(Supplied material Opens)

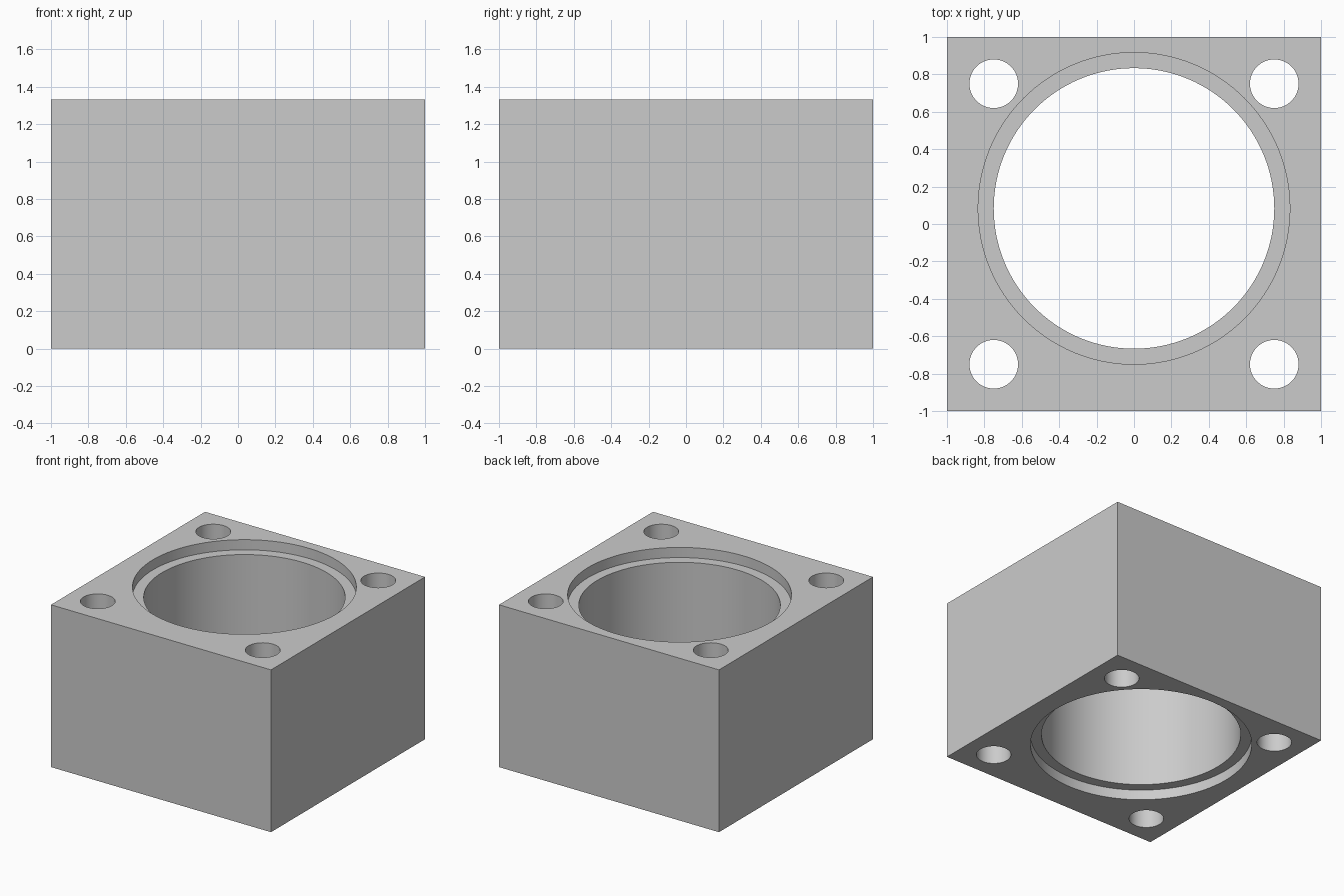
import bpy
import math

cube = bpy.data.objects.get("Cube")
if cube:
    bpy.data.objects.remove(cube, do_unlink=True)

SIDE = 2.0
HEIGHT = 4 / 3
BORE_Y = 1 / 12          # the bore sits slightly off centre
BORE_R = 0.75
RECESS_R = 5 / 6
RECESS_DEPTH = 1 / 12
BOLT_R = 0.13
BOLT_POS = 0.75

# Material
grey = bpy.data.materials.new("plain grey")
grey.use_nodes = True
colour = (0.6, 0.6, 0.6, 1)
grey.diffuse_color = colour
grey.node_tree.nodes["Principled BSDF"].inputs["Base Color"].default_value = colour

# Block
bpy.ops.mesh.primitive_cube_add(size=1, location=(0, 0, HEIGHT / 2))
block = bpy.context.object
block.name = "bored_block"
block.scale = (SIDE, SIDE, HEIGHT)
bpy.ops.object.transform_apply(location=True, scale=True)
block.data.materials.append(grey)


def drill(name, radius, x, y, z, depth, sides):
    """Cut a round vertical hole centred at (x, y, z) out of the block."""
    bpy.ops.mesh.primitive_cylinder_add(
        vertices=sides, radius=radius, depth=depth, location=(x, y, z))
    cutter = bpy.context.object
    cutter.name = name
    cutter.data.materials.append(grey)
    cut = block.modifiers.new(name, "BOOLEAN")
    cut.operation = "DIFFERENCE"
    cut.solver = "EXACT"
    cut.object = cutter
    bpy.context.view_layer.objects.active = block
    bpy.ops.object.modifier_apply(modifier=cut.name)
    bpy.data.objects.remove(cutter, do_unlink=True)


# Main bore, with a shallow recess at each end
drill("main_bore", BORE_R, 0, BORE_Y, HEIGHT / 2, HEIGHT * 2, 128)
for end, z in (("bottom", 0), ("top", HEIGHT)):
    drill(end + "_recess", RECESS_R, 0, BORE_Y, z, RECESS_DEPTH * 2, 128)

# Bolt holes through the corners
for sx in (-1, 1):
    for sy in (-1, 1):
        drill("bolt_hole", BOLT_R, sx * BOLT_POS, sy * BOLT_POS,
              HEIGHT / 2, HEIGHT * 2, 64)

# Smooth hole walls, sharp rims
bpy.ops.object.select_all(action="DESELECT")
block.select_set(True)
bpy.context.view_layer.objects.active = block
bpy.ops.object.shade_smooth_by_angle(angle=math.radians(30))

(Supplied material Closes)

Pictures are to be left out; otherwise, retype exactly the lines from the first line of the data through the line containing "grey.use_nodes = True".

import bpy
import math

cube = bpy.data.objects.get("Cube")
if cube:
    bpy.data.objects.remove(cube, do_unlink=True)

SIDE = 2.0
HEIGHT = 4 / 3
BORE_Y = 1 / 12          # the bore sits slightly off centre
BORE_R = 0.75
RECESS_R = 5 / 6
RECESS_DEPTH = 1 / 12
BOLT_R = 0.13
BOLT_POS = 0.75

# Material
grey = bpy.data.materials.new("plain grey")
grey.use_nodes = True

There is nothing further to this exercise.